■ Your assignment: Would you restate the entries below exactly, keeping every line?

■ Material for the task:

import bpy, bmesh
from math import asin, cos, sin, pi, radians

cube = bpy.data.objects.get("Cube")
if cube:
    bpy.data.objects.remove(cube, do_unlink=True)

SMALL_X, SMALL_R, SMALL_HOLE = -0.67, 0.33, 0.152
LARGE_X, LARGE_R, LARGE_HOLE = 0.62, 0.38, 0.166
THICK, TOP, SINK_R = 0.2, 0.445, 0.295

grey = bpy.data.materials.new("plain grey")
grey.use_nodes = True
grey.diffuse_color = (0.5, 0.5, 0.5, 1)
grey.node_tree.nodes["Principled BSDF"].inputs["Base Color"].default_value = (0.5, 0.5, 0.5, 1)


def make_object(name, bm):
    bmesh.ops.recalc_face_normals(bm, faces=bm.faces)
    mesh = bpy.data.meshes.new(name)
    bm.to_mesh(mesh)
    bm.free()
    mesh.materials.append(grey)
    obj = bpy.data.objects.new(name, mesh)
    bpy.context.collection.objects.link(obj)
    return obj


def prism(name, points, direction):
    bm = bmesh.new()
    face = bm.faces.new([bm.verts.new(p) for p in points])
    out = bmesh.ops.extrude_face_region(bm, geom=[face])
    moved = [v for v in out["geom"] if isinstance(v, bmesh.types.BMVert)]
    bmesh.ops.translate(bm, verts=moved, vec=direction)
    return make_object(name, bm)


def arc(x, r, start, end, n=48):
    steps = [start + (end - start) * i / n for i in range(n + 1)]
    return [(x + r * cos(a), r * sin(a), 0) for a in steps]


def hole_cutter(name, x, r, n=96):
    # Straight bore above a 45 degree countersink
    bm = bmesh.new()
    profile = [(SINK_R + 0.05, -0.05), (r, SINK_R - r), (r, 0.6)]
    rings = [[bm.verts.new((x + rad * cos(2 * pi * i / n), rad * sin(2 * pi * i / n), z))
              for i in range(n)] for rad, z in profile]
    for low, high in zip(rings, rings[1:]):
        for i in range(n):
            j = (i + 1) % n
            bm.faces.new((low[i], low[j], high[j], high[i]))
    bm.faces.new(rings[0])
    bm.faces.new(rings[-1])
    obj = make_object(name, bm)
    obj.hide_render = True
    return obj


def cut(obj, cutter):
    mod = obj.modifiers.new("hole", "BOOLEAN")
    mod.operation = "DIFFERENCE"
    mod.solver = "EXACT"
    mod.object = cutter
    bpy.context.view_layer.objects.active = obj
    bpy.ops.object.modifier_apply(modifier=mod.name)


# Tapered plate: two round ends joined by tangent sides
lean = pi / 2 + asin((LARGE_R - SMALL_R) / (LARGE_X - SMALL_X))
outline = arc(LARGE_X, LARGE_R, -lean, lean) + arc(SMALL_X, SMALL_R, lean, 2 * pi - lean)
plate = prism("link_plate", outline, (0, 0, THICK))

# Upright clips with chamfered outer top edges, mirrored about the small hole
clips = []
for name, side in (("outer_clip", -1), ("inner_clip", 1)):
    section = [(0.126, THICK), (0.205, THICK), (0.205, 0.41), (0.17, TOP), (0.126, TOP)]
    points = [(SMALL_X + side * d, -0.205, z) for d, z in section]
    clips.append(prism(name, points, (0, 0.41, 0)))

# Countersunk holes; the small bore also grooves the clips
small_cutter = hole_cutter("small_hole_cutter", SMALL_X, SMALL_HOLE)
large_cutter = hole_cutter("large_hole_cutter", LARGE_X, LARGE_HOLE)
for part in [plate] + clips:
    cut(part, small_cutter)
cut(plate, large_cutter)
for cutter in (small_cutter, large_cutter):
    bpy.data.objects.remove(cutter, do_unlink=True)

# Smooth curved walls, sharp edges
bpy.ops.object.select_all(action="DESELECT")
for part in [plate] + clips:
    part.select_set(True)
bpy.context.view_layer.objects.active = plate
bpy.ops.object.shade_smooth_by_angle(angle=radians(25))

■ Response to the exercise:
import bpy, bmesh
from math import asin, cos, sin, pi, radians

cube = bpy.data.objects.get("Cube")
if cube:
    bpy.data.objects.remove(cube, do_unlink=True)

SMALL_X, SMALL_R, SMALL_HOLE = -0.67, 0.33, 0.152
LARGE_X, LARGE_R, LARGE_HOLE = 0.62, 0.38, 0.166
THICK, TOP, SINK_R = 0.2, 0.445, 0.295

grey = bpy.data.materials.new("plain grey")
grey.use_nodes = True
grey.diffuse_color = (0.5, 0.5, 0.5, 1)
grey.node_tree.nodes["Principled BSDF"].inputs["Base Color"].default_value = (0.5, 0.5, 0.5, 1)


def make_object(name, bm):
    bmesh.ops.recalc_face_normals(bm, faces=bm.faces)
    mesh = bpy.data.meshes.new(name)
    bm.to_mesh(mesh)
    bm.free()
    mesh.materials.append(grey)
    obj = bpy.data.objects.new(name, mesh)
    bpy.context.collection.objects.link(obj)
    return obj


def prism(name, points, direction):
    bm = bmesh.new()
    face = bm.faces.new([bm.verts.new(p) for p in points])
    out = bmesh.ops.extrude_face_region(bm, geom=[face])
    moved = [v for v in out["geom"] if isinstance(v, bmesh.types.BMVert)]
    bmesh.ops.translate(bm, verts=moved, vec=direction)
    return make_object(name, bm)


def arc(x, r, start, end, n=48):
    steps = [start + (end - start) * i / n for i in range(n + 1)]
    return [(x + r * cos(a), r * sin(a), 0) for a in steps]


def hole_cutter(name, x, r, n=96):
    # Straight bore above a 45 degree countersink
    bm = bmesh.new()
    profile = [(SINK_R + 0.05, -0.05), (r, SINK_R - r), (r, 0.6)]
    rings = [[bm.verts.new((x + rad * cos(2 * pi * i / n), rad * sin(2 * pi * i / n), z))
              for i in range(n)] for rad, z in profile]
    for low, high in zip(rings, rings[1:]):
        for i in range(n):
            j = (i + 1) % n
            bm.faces.new((low[i], low[j], high[j], high[i]))
    bm.faces.new(rings[0])
    bm.faces.new(rings[-1])
    obj = make_object(name, bm)
    obj.hide_render = True
    return obj


def cut(obj, cutter):
    mod = obj.modifiers.new("hole", "BOOLEAN")
    mod.operation = "DIFFERENCE"
    mod.solver = "EXACT"
    mod.object = cutter
    bpy.context.view_layer.objects.active = obj
    bpy.ops.object.modifier_apply(modifier=mod.name)


# Tapered plate: two round ends joined by tangent sides
lean = pi / 2 + asin((LARGE_R - SMALL_R) / (LARGE_X - SMALL_X))
outline = arc(LARGE_X, LARGE_R, -lean, lean) + arc(SMALL_X, SMALL_R, lean, 2 * pi - lean)
plate = prism("link_plate", outline, (0, 0, THICK))

# Upright clips with chamfered outer top edges, mirrored about the small hole
clips = []
for name, side in (("outer_clip", -1), ("inner_clip", 1)):
    section = [(0.126, THICK), (0.205, THICK), (0.205, 0.41), (0.17, TOP), (0.126, TOP)]
    points = [(SMALL_X + side * d, -0.205, z) for d, z in section]
    clips.append(prism(name, points, (0, 0.41, 0)))

# Countersunk holes; the small bore also grooves the clips
small_cutter = hole_cutter("small_hole_cutter", SMALL_X, SMALL_HOLE)
large_cutter = hole_cutter("large_hole_cutter", LARGE_X, LARGE_HOLE)
for part in [plate] + clips:
    cut(part, small_cutter)
cut(plate, large_cutter)
for cutter in (small_cutter, large_cutter):
    bpy.data.objects.remove(cutter, do_unlink=True)

# Smooth curved walls, sharp edges
bpy.ops.object.select_all(action="DESELECT")
for part in [plate] + clips:
    part.select_set(True)
bpy.context.view_layer.objects.active = plate
bpy.ops.object.shade_smooth_by_angle(angle=radians(25))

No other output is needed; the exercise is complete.